Our proposed budget for this biennium made historic investments in our early learning system, including grants to attract and retain educators in centers and family day homes, improvements and expansion of our Virginia Preschool Initiative (VPI) program as well as our Mixed Delivery system. We also began a pilot to serve three-year-olds in our VPI classrooms in response to the findings of our taskforce. Our budget process ended just as the pandemic began and we had to unallot, or freeze, new spending. However, thanks to recent updates to our financial forecast, and effective use of federal funds, we were able to restore over $45 million of this funding in a special session. My proposed budget for the 2021 Regular Session restores over $16 million more in order to fully fund the major items of this historic package.
We will also start the discussion next session of future dedicated funding sources to ensure that we are serving all at-risk three- and four-year olds in the next five years. Investments in our youngest and most vulnerable learners are the greatest investment we can make.

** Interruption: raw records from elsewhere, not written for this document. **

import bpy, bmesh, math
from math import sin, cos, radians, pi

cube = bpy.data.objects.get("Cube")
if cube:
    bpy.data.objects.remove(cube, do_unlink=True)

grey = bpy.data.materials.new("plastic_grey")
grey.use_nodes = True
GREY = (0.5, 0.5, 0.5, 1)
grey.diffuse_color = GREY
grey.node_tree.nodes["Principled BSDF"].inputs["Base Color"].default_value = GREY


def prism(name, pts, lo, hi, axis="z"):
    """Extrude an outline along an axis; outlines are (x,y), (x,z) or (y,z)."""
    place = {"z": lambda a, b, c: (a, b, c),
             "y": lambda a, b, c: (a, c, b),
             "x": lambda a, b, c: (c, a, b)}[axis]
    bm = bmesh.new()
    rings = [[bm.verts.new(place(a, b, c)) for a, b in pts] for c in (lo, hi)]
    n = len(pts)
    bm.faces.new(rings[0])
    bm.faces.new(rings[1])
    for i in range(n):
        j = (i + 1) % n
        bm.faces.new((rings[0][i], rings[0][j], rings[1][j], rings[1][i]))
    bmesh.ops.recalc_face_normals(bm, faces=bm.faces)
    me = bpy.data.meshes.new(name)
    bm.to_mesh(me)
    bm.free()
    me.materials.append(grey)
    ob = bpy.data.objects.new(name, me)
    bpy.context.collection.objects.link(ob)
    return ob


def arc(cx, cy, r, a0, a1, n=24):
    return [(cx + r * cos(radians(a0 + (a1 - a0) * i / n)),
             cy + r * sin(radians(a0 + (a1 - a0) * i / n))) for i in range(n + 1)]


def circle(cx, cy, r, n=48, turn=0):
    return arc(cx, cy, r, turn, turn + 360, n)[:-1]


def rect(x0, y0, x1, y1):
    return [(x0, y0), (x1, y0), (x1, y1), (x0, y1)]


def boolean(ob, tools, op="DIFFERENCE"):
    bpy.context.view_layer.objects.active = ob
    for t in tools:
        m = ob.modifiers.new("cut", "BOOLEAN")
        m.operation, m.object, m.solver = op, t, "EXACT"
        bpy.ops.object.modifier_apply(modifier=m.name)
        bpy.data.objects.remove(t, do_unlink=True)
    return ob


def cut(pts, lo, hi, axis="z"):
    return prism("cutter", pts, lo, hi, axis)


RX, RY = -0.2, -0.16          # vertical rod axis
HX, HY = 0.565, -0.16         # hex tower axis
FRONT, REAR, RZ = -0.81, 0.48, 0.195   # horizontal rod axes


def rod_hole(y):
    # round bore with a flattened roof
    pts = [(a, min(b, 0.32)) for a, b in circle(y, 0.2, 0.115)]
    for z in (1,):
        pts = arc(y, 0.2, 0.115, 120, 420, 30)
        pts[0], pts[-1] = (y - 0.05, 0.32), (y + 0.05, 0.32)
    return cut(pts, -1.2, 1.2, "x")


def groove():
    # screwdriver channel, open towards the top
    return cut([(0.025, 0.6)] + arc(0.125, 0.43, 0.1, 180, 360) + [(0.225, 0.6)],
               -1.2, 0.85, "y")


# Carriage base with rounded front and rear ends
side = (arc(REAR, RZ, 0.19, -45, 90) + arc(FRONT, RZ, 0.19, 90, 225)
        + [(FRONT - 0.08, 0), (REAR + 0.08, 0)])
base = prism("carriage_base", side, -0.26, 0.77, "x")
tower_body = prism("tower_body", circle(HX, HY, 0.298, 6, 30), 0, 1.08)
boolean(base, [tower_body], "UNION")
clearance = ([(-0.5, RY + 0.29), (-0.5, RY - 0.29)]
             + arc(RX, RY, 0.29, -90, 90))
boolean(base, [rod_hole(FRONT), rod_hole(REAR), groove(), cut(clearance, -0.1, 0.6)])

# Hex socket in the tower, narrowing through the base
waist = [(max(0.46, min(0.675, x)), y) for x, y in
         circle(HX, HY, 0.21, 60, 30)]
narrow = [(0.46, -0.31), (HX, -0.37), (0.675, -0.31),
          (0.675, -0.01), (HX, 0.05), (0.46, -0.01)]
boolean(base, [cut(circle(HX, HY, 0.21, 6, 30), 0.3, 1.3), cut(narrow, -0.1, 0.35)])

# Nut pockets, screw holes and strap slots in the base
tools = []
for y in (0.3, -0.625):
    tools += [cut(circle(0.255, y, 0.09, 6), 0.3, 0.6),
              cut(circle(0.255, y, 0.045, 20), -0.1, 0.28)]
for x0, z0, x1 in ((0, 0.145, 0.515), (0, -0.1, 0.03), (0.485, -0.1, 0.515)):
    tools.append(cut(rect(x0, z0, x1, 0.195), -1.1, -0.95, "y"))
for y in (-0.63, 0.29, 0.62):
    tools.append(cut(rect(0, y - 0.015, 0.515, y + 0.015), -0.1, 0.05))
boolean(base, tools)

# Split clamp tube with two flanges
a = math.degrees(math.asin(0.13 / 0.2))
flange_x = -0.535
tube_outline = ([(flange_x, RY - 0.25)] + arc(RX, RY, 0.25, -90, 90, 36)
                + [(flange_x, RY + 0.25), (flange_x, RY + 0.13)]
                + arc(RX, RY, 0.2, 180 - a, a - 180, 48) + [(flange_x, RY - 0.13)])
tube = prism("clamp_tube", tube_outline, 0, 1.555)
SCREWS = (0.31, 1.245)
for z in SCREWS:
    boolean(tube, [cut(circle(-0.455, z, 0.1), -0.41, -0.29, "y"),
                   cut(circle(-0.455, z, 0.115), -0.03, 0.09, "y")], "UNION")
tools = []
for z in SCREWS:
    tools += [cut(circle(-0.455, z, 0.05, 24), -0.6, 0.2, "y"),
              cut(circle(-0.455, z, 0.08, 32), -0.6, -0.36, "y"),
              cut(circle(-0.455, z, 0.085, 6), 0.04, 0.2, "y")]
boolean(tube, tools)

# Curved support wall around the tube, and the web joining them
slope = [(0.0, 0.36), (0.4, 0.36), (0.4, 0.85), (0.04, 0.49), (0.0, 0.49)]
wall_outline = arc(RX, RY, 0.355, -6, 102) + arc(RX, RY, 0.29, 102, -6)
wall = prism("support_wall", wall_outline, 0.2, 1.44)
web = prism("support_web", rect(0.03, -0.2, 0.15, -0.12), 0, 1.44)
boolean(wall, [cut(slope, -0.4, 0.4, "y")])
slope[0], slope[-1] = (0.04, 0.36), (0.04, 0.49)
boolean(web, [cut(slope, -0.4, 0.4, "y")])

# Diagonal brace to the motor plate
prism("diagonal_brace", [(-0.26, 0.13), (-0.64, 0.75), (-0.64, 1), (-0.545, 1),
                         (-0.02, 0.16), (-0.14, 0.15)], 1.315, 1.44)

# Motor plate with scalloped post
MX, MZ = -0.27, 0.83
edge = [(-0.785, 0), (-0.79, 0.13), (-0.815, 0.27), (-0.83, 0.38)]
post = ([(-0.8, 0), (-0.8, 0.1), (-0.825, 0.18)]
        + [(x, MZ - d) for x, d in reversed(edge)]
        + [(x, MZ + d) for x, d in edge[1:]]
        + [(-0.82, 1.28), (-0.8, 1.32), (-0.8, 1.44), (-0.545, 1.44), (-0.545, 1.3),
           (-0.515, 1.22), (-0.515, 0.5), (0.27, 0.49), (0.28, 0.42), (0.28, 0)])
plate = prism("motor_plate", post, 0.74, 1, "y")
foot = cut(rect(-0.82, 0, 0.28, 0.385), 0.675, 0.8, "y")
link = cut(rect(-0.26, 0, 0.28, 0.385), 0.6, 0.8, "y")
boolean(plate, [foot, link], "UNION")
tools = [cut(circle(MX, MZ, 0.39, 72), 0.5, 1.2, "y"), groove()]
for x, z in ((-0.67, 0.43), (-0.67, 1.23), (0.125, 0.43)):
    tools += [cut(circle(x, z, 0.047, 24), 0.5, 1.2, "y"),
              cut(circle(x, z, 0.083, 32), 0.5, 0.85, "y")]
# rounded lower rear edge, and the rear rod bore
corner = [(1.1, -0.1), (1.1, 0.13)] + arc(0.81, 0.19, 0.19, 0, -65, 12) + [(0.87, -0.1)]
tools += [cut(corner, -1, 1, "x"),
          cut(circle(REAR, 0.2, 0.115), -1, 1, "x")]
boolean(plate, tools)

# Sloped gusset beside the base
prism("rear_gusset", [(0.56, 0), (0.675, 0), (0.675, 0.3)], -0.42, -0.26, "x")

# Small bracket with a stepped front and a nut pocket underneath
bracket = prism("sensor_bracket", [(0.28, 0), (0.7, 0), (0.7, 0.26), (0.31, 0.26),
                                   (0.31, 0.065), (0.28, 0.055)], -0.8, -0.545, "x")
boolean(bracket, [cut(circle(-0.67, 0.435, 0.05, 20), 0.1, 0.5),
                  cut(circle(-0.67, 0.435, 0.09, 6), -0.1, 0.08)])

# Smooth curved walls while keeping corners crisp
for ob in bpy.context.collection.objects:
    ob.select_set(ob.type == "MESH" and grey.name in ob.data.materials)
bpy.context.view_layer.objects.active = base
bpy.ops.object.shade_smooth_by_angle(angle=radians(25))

4. You have often said that Virginia’s history is full of contradictions and complexities, and emphasized how important it is for students and adults alike to understand that history. How is your Administration working towards helping students grasp Virginia’s full history?
The first step in reconciling Virginia’s complicated past is to acknowledge it. The Virginia story we have told in our classrooms and textbooks is insufficient and inadequate, especially when it comes to the role of African Americans in our history. Last year, I established the Commission on African American History Education in the Commonwealth to review the educational standards, instructional practices, content and resources we currently use to teach African American history.

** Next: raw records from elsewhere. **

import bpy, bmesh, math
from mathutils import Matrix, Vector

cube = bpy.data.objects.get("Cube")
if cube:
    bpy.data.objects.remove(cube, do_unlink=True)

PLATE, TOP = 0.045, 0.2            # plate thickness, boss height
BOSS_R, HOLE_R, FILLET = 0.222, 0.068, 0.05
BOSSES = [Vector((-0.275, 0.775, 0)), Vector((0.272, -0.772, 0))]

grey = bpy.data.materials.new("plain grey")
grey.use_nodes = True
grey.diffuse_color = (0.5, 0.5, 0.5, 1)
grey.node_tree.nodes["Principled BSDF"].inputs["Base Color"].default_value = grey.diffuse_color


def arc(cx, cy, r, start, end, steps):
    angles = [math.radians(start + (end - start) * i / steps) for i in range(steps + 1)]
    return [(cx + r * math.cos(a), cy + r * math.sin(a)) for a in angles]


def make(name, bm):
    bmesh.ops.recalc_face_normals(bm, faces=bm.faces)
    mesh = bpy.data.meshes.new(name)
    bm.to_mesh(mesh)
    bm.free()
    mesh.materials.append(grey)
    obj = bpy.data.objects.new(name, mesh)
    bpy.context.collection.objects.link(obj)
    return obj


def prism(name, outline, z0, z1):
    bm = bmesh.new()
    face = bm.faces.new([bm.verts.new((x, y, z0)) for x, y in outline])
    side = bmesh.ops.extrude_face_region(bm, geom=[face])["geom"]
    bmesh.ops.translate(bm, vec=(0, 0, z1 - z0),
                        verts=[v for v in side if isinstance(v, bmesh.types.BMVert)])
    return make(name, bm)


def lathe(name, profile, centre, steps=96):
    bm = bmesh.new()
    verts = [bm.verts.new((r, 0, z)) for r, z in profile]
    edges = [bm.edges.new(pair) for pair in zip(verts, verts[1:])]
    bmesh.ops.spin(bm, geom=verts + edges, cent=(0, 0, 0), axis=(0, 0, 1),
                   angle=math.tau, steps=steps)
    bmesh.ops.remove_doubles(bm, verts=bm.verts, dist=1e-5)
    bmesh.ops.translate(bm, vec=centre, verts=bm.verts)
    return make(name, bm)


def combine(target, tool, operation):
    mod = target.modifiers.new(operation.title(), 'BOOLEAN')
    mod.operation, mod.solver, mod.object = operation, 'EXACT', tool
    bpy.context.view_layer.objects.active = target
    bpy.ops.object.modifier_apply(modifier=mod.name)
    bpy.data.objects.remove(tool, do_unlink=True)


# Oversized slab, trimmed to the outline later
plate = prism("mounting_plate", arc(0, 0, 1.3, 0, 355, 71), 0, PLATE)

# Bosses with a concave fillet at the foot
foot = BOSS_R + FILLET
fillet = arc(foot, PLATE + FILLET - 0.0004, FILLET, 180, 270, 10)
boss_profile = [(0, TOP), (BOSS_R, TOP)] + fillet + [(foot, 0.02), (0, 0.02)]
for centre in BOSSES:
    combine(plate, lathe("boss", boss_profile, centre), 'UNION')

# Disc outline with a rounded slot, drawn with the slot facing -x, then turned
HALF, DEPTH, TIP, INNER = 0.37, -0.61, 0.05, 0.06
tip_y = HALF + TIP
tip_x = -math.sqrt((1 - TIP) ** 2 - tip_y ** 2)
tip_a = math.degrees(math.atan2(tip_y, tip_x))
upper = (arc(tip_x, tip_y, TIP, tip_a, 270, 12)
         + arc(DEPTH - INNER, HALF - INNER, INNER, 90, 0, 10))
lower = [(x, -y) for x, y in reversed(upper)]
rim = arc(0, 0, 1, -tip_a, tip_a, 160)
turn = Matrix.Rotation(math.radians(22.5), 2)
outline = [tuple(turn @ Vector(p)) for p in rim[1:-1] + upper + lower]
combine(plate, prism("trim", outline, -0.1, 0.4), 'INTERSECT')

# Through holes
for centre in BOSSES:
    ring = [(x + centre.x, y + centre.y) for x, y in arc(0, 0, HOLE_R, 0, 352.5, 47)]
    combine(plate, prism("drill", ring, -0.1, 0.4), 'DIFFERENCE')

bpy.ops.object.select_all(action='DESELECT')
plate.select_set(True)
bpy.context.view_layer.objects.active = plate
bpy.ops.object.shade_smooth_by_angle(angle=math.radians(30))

The Commission issued comprehensive recommendations for an overhaul of Virginia’s Standards of Learning and professional development structures. Many of their recommended changes have already been implemented by the Board of Education. Additionally, my proposed budget includes funding to build and scale critical professional development to ensure Virginia educators can sensitively and confidently teach this complex history through sustaining culturally responsive pedagogy.

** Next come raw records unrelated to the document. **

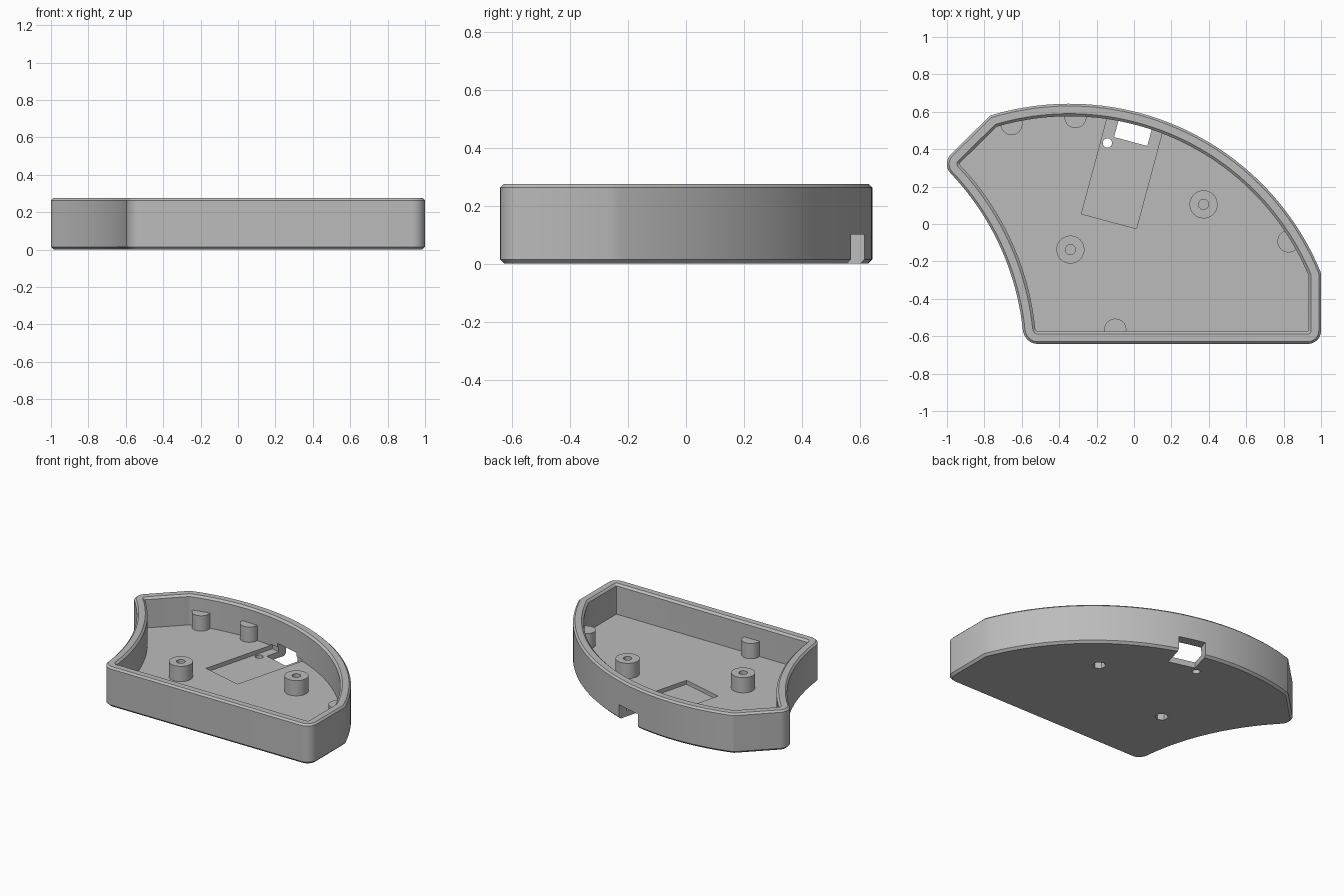
import bpy, bmesh, math
from mathutils import Vector, Matrix

if "Cube" in bpy.data.objects:
    bpy.data.objects.remove(bpy.data.objects["Cube"])

grey = bpy.data.materials.new("light_grey")
grey.use_nodes = True
grey.diffuse_color = (0.5, 0.5, 0.5, 1)
grey.node_tree.nodes["Principled BSDF"].inputs["Base Color"].default_value = (0.5, 0.5, 0.5, 1)

FLOOR, POST_TOP, HEIGHT, WALL = 0.067, 0.172, 0.275, 0.067
FRONT, ROUND = -0.641, 0.07


def arc(cx, cy, r, a0, a1, n):
    angles = [math.radians(a0 + (a1 - a0) * i / n) for i in range(n + 1)]
    return [Vector((cx + r * math.cos(a), cy + r * math.sin(a))) for a in angles]


def fillet(p, corner, q, n=8):
    c = p + q - corner
    steps = [i / n * math.pi / 2 for i in range(n + 1)]
    return [c + (p - c) * math.cos(a) + (q - c) * math.sin(a) for a in steps]


def inset(points, d):
    """Move a counter-clockwise outline inward by d."""
    result = []
    for i, p in enumerate(points):
        e0 = (p - points[i - 1]).normalized()
        e1 = (points[(i + 1) % len(points)] - p).normalized()
        n0, n1 = Vector((-e0.y, e0.x)), Vector((-e1.y, e1.x))
        result.append(p + (n0 + n1) * d / (1 + n0.dot(n1)))
    return result


def make_object(name, bm):
    bmesh.ops.recalc_face_normals(bm, faces=bm.faces)
    mesh = bpy.data.meshes.new(name)
    bm.to_mesh(mesh)
    bm.free()
    mesh.materials.append(grey)
    obj = bpy.data.objects.new(name, mesh)
    bpy.context.collection.objects.link(obj)
    return obj


def cylinder(name, x, y, r, z0, z1, sides=40):
    bm = bmesh.new()
    bmesh.ops.create_cone(bm, cap_ends=True, segments=sides, radius1=r, radius2=r, depth=z1 - z0,
                          matrix=Matrix.Translation((x, y, (z0 + z1) / 2)))
    return make_object(name, bm)


def board_box(name, u0, u1, v0, v1, z0, z1):
    """Box in the frame of the tilted circuit board."""
    bm = bmesh.new()
    bmesh.ops.create_cube(bm, size=1)
    frame = Matrix.Translation((-0.134, 0.0145, 0)) @ Matrix.Rotation(math.radians(-15), 4, 'Z')
    place = Matrix.Translation(((u0 + u1) / 2, (v0 + v1) / 2, (z0 + z1) / 2))
    size = Matrix.Diagonal((u1 - u0, v1 - v0, z1 - z0, 1))
    bmesh.ops.transform(bm, matrix=frame @ place @ size, verts=bm.verts)
    return make_object(name, bm)


def combine(target, helper, operation):
    helper.hide_render = True
    mod = target.modifiers.new(helper.name, 'BOOLEAN')
    mod.operation, mod.solver, mod.object = operation, 'EXACT', helper
    graph = bpy.context.evaluated_depsgraph_get()
    graph.update()
    mesh = bpy.data.meshes.new_from_object(target.evaluated_get(graph))
    target.modifiers.clear()
    target.data = mesh
    bpy.data.objects.remove(helper)


# Outline: straight front and side, big back arc, slanted tip, hollow left arc
back_arc = arc(-0.345, -0.809, 1.452, 22.1, 107, 56)
left_arc = arc(-2.017, -0.714, 1.43, 43.6, 6, 36)
tip = left_arc[0] + (left_arc[0] - left_arc[1]).normalized() * ROUND
slant = (back_arc[-1] - tip).normalized()
front_left = Vector((left_arc[-1].x + 0.007, FRONT))
front_right = Vector((1, FRONT))
outline = (fillet(left_arc[-1], front_left, front_left + Vector((ROUND, 0)))
           + fillet(front_right - Vector((ROUND, 0)), front_right, front_right + Vector((0, ROUND)))
           + back_arc + fillet(tip + slant * ROUND, tip, left_arc[0]) + left_arc[1:-1])

# Tray: loops up the outside, over the chamfered rim and down to the floor
profile = [(0.015, 0), (0, 0.015), (0, 0.263), (0.012, HEIGHT), (0.053, HEIGHT),
           (WALL, 0.262), (WALL, FLOOR)]
bm = bmesh.new()
loops = [[bm.verts.new((p.x, p.y, z)) for p in inset(outline, d)] for d, z in profile]
count = len(outline)
for low, high in zip(loops, loops[1:]):
    for i in range(count):
        j = (i + 1) % count
        bm.faces.new((low[i], low[j], high[j], high[i]))
bm.faces.new(loops[0][::-1])
bm.faces.new(loops[-1])
tray = make_object("case_tray", bm)

# Support pegs along the wall
for x, y in [(-0.655, 0.535), (-0.313, 0.572), (0.826, -0.093), (-0.1, -0.565)]:
    combine(tray, cylinder("wall_peg", x, y, 0.059, 0.03, POST_TOP), 'UNION')

# Screw posts with a blind hole above and a nut pocket below
for x, y in [(-0.34, -0.137), (0.372, 0.105)]:
    combine(tray, cylinder("screw_post", x, y, 0.075, 0.03, POST_TOP), 'UNION')
    combine(tray, cylinder("screw_hole", x, y, 0.027, 0.12, 0.3, 24), 'DIFFERENCE')
    combine(tray, cylinder("nut_pocket", x, y, 0.042, -0.1, 0.1, 6), 'DIFFERENCE')

# Board recess, cable port through floor and wall, reset button hole
combine(tray, board_box("board_recess", -0.152, 0.152, 0, 0.54, 0.04, 0.075), 'DIFFERENCE')
combine(tray, board_box("cable_port", -0.09, 0.094, 0.442, 0.9, -0.1, 0.1), 'DIFFERENCE')
combine(tray, cylinder("reset_hole", -0.142, 0.433, 0.025, -0.1, 0.1, 24), 'DIFFERENCE')

bpy.ops.object.select_all(action='DESELECT')
tray.select_set(True)
bpy.context.view_layer.objects.active = tray
bpy.ops.object.shade_smooth_by_angle(angle=math.radians(25))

This work, once fully implemented, will help ensure that every Virginia graduate has a comprehensive understanding of the African American voices that contribute to the story of our nation and our Commonwealth.
Only when students and adults alike understand how our racial history continues to influence policies and systems can we effectively make change. I see an understanding of the past as a foundation for the pursuit of equity today.
5. As education continues to be a priority in your state, and with your background in pediatric medicine, what are your hopes for children in Virginia?
As a pediatric neurologist I have always said I see hope when I look into a baby’s eyes. Our children are all capable of success in school and beyond if they are given access to the basic resources they need to thrive. That’s why we continued the Children’s Cabinet, chaired by the First Lady, who is a former educator and pediatric neurologist. This group includes multiple Secretaries and is tasked with breaking down silos in state government in the major areas of nutrition, trauma-informed care and early childhood development. My hope is that this Children’s Cabinet is continued in the next administration, and that in the near future Virginia will be able to ensure that no child is hungry and no child lacks access to a world-class education. All children deserve these opportunities no matter who they are, or where they live.